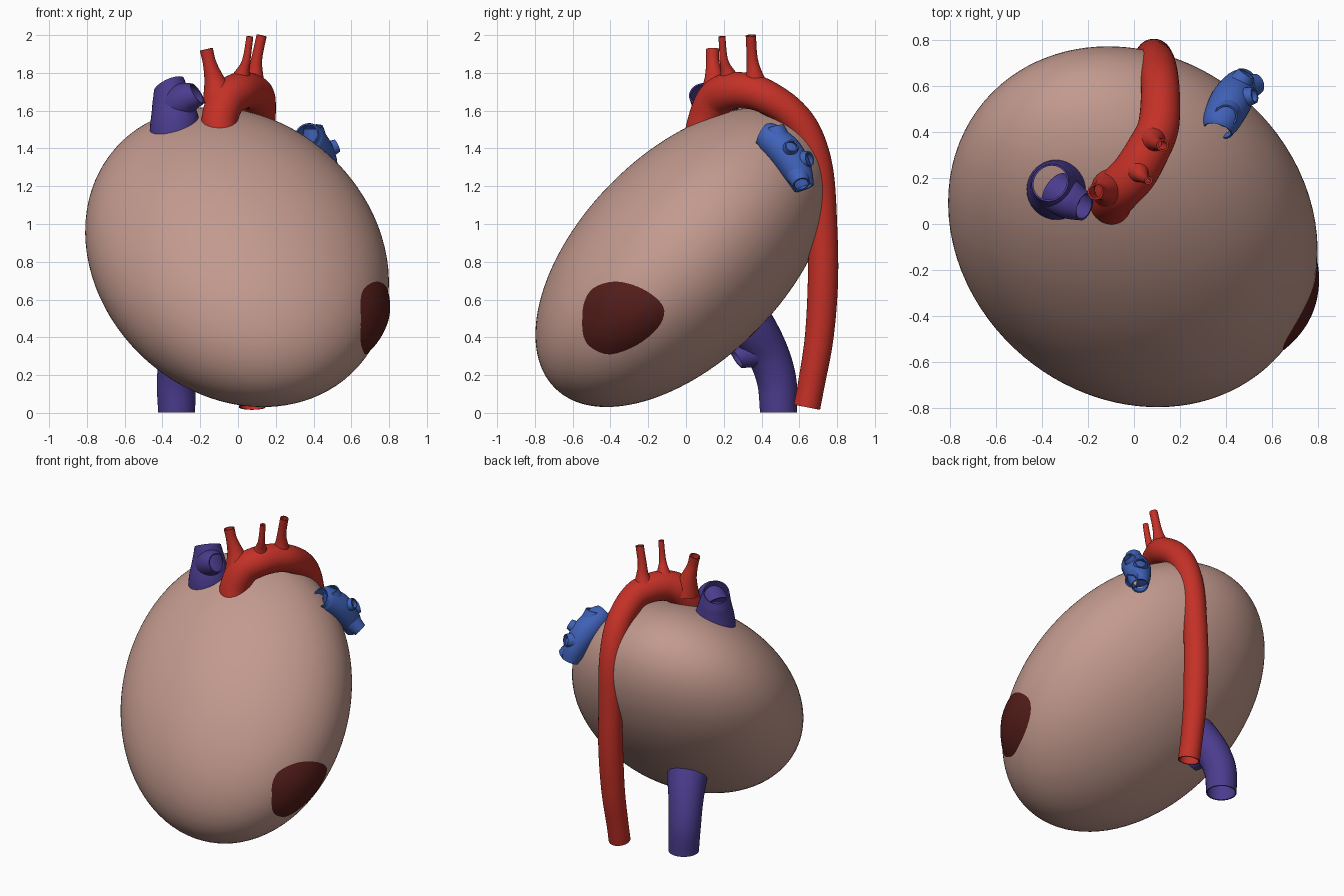
import bpy, bmesh, math
from mathutils import Vector, Matrix

if "Cube" in bpy.data.objects:
    bpy.data.objects.remove(bpy.data.objects["Cube"])


def material(name, rgb):
    m = bpy.data.materials.new(name)
    m.diffuse_color = (*rgb, 1)
    m.use_nodes = True
    m.node_tree.nodes["Principled BSDF"].inputs["Base Color"].default_value = m.diffuse_color
    return m


RED = material("artery_red", (0.55, 0.03, 0.02))
PURPLE = material("vein_purple", (0.07, 0.045, 0.27))
BLUE = material("pulmonary_blue", (0.05, 0.12, 0.48))
FLESH = material("sac_flesh", (0.54, 0.32, 0.27))
DARK = material("muscle_dark", (0.085, 0.012, 0.01))


def finish(bm, name, mat, wall=0.0):
    bmesh.ops.recalc_face_normals(bm, faces=bm.faces)
    me = bpy.data.meshes.new(name)
    bm.to_mesh(me)
    bm.free()
    me.materials.append(mat)
    for p in me.polygons:
        p.use_smooth = True
    ob = bpy.data.objects.new(name, me)
    bpy.context.collection.objects.link(ob)
    if wall:
        s = ob.modifiers.new("wall", "SOLIDIFY")
        s.thickness, s.offset = wall, -1
        ob.modifiers.new("edges", "EDGE_SPLIT").split_angle = math.radians(50)
    return ob


def spline(pts, steps):
    # Catmull-Rom through 4D points (x, y, z, radius)
    p = [Vector(q) for q in pts]
    p = [2 * p[0] - p[1]] + p + [2 * p[-1] - p[-2]]
    out = []
    for i in range(1, len(p) - 2):
        a, b, c, d = p[i - 1:i + 3]
        for k in range(steps):
            t = k / steps
            out.append(0.5 * (2 * b + (c - a) * t + (2 * a - 5 * b + 4 * c - d) * t * t
                              + (3 * b - a - 3 * c + d) * t ** 3))
    return out + [p[-2]]


def vessel(name, pts, mat, end_normal=None, sides=32, steps=8):
    path = spline(pts, steps)
    bm = bmesh.new()
    rings, side = [], None
    for i, q in enumerate(path):
        t = (path[min(i + 1, len(path) - 1)].xyz - path[max(i - 1, 0)].xyz).normalized()
        if side is None:
            side = t.orthogonal()
        side = (side - t * side.dot(t)).normalized()
        up = t.cross(side)
        ring = []
        for k in range(sides):
            a = 2 * math.pi * k / sides
            off = (side * math.cos(a) + up * math.sin(a)) * q.w
            if end_normal and i > len(path) - steps:
                n = Vector(end_normal)
                f = (i - len(path) + steps) / (steps - 1)
                off -= t * (off.dot(n) / t.dot(n)) * f
            ring.append(bm.verts.new(q.xyz + off))
        rings.append(ring)
    for r, s in zip(rings, rings[1:]):
        for k in range(sides):
            j = (k + 1) % sides
            bm.faces.new((r[k], r[j], s[j], s[k]))
    return finish(bm, name, mat, 0.008)


# Heart sac: tilted three-axis ellipsoid
centre = Vector((-0.005, -0.012, 0.825))
e3 = Vector((0.05, -0.705, 0.705)).normalized()
e1 = Vector((-0.362, 0.659, 0.659))
e1 = (e1 - e3 * e1.dot(e3)).normalized()
e2 = e3.cross(e1)
A = Matrix((e1 * 1.0, e2 * 0.771, e3 * 0.547)).transposed()
bm = bmesh.new()
bmesh.ops.create_uvsphere(bm, u_segments=96, v_segments=64, radius=1)
bmesh.ops.transform(bm, matrix=Matrix.Translation(centre) @ A.to_4x4(), verts=bm.verts)
finish(bm, "heart_sac", FLESH)

# Apex of the ventricle bulging through the sac
Q = (A @ A.transposed()).inverted()


def on_sac(y, z, lift):
    v = Vector((0, y - centre.y, z - centre.z))
    ex = Vector((1, 0, 0))
    b, c = ex.dot(Q @ v), v.dot(Q @ v) - 1
    v.x = (-b + math.sqrt(max(b * b - Q[0][0] * c, 0))) / Q[0][0]
    return centre + v + (Q @ v).normalized() * lift


outline = [(-.55, .47), (-.54, .58), (-.49, .66), (-.38, .695), (-.26, .67), (-.16, .61),
           (-.115, .54), (-.15, .45), (-.26, .36), (-.40, .31), (-.50, .345), (-.54, .40)]
loop = spline([(y, z, 0, 0) for y, z in outline + outline[:1]], 4)[:-1]
bm = bmesh.new()
rings = []
for k in range(1, 9):
    f = k / 8
    rings.append([bm.verts.new(on_sac(-.35 + (q.x + .35) * f, .5 + (q.y - .5) * f,
                                      0.03 * (1 - f * f) + 0.001)) for q in loop])
tip = bm.verts.new(on_sac(-.35, .5, 0.031))
n = len(loop)
for k in range(n):
    j = (k + 1) % n
    bm.faces.new((tip, rings[0][k], rings[0][j]))
    for r, s in zip(rings, rings[1:]):
        bm.faces.new((r[k], s[k], s[j], r[j]))
finish(bm, "ventricle_apex", DARK)

# Aorta: ascending part, arch and descending part
vessel("aorta", [(-.08, .07, 1.40, .09), (-.10, .10, 1.53, .095), (-.065, .15, 1.65, .10),
                 (0, .22, 1.70, .10), (.06, .32, 1.705, .095), (.105, .42, 1.675, .09),
                 (.115, .55, 1.59, .085), (.11, .64, 1.47, .083), (.10, .70, 1.28, .08),
                 (.09, .722, 1.0, .078), (.085, .725, .7, .08), (.08, .705, .4, .076),
                 (.075, .663, .15, .071), (.075, .64, .03, .071)], RED)

# Three arch branches with flared roots
for name, pts in {
    "arch_branch_right": [(-.10, .15, 1.66, .09), (-.125, .15, 1.76, .055),
                          (-.15, .142, 1.85, .036), (-.168, .14, 1.925, .035)],
    "arch_branch_middle": [(.005, .24, 1.73, .08), (.025, .22, 1.80, .04),
                           (.045, .20, 1.87, .022), (.063, .19, 1.993, .018)],
    "arch_branch_left": [(.075, .37, 1.71, .08), (.09, .36, 1.80, .043),
                         (.10, .35, 1.88, .029), (.125, .343, 1.998, .027)],
}.items():
    vessel(name, pts, RED, sides=24)

# Upper vein with a slanted mouth and a side opening
vessel("upper_vein", [(-.335, .15, 1.42, .135), (-.335, .155, 1.54, .13),
                      (-.35, .17, 1.65, .105), (-.365, .18, 1.735, .085)], PURPLE, (-.37, .37, .85))
vessel("upper_vein_side", [(-.34, .14, 1.62, .09), (-.28, .105, 1.665, .085),
                           (-.215, .075, 1.69, .062)], PURPLE, (.8, -.3, .5))

# Lower vein with a side stub
vessel("lower_vein", [(-.2, .22, .62, .14), (-.25, .34, .46, .13), (-.30, .43, .32, .112),
                      (-.325, .48, .17, .105), (-.325, .49, .003, .098)], PURPLE, (0, 0, -1))
vessel("lower_vein_side", [(-.29, .44, .34, .09), (-.27, .36, .32, .08),
                           (-.25, .265, .29, .06)], PURPLE, (.2, -.8, -.5))

# Pulmonary artery and its small openings
vessel("pulmonary_artery", [(.365, .405, 1.475, .065), (.38, .45, 1.45, .082),
                            (.42, .53, 1.375, .09), (.455, .59, 1.28, .078),
                            (.475, .625, 1.19, .055)], BLUE)
for i, (a, b, r) in enumerate([((.41, .50, 1.40), (.40, .47, 1.515), .05),
                               ((.43, .54, 1.37), (.525, .56, 1.415), .035),
                               ((.44, .58, 1.33), (.49, .655, 1.345), .04),
                               ((.45, .58, 1.29), (.535, .61, 1.21), .045)]):
    a, b = Vector(a), Vector(b)
    vessel(f"pulmonary_branch_{i + 1}", [(*a, r * 1.6), (*a.lerp(b, .5), r * 1.3), (*b, r)],
           BLUE, sides=20, steps=5)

- Task instructions -
Go to the line in the material above that contains "rings.append(ring)" and copy exactly from there through the line that contains "e1 = Vector((-0.362, 0.659, 0.659))", stopping after it.

- Task result -
        rings.append(ring)
    for r, s in zip(rings, rings[1:]):
        for k in range(sides):
            j = (k + 1) % sides
            bm.faces.new((r[k], r[j], s[j], s[k]))
    return finish(bm, name, mat, 0.008)


# Heart sac: tilted three-axis ellipsoid
centre = Vector((-0.005, -0.012, 0.825))
e3 = Vector((0.05, -0.705, 0.705)).normalized()
e1 = Vector((-0.362, 0.659, 0.659))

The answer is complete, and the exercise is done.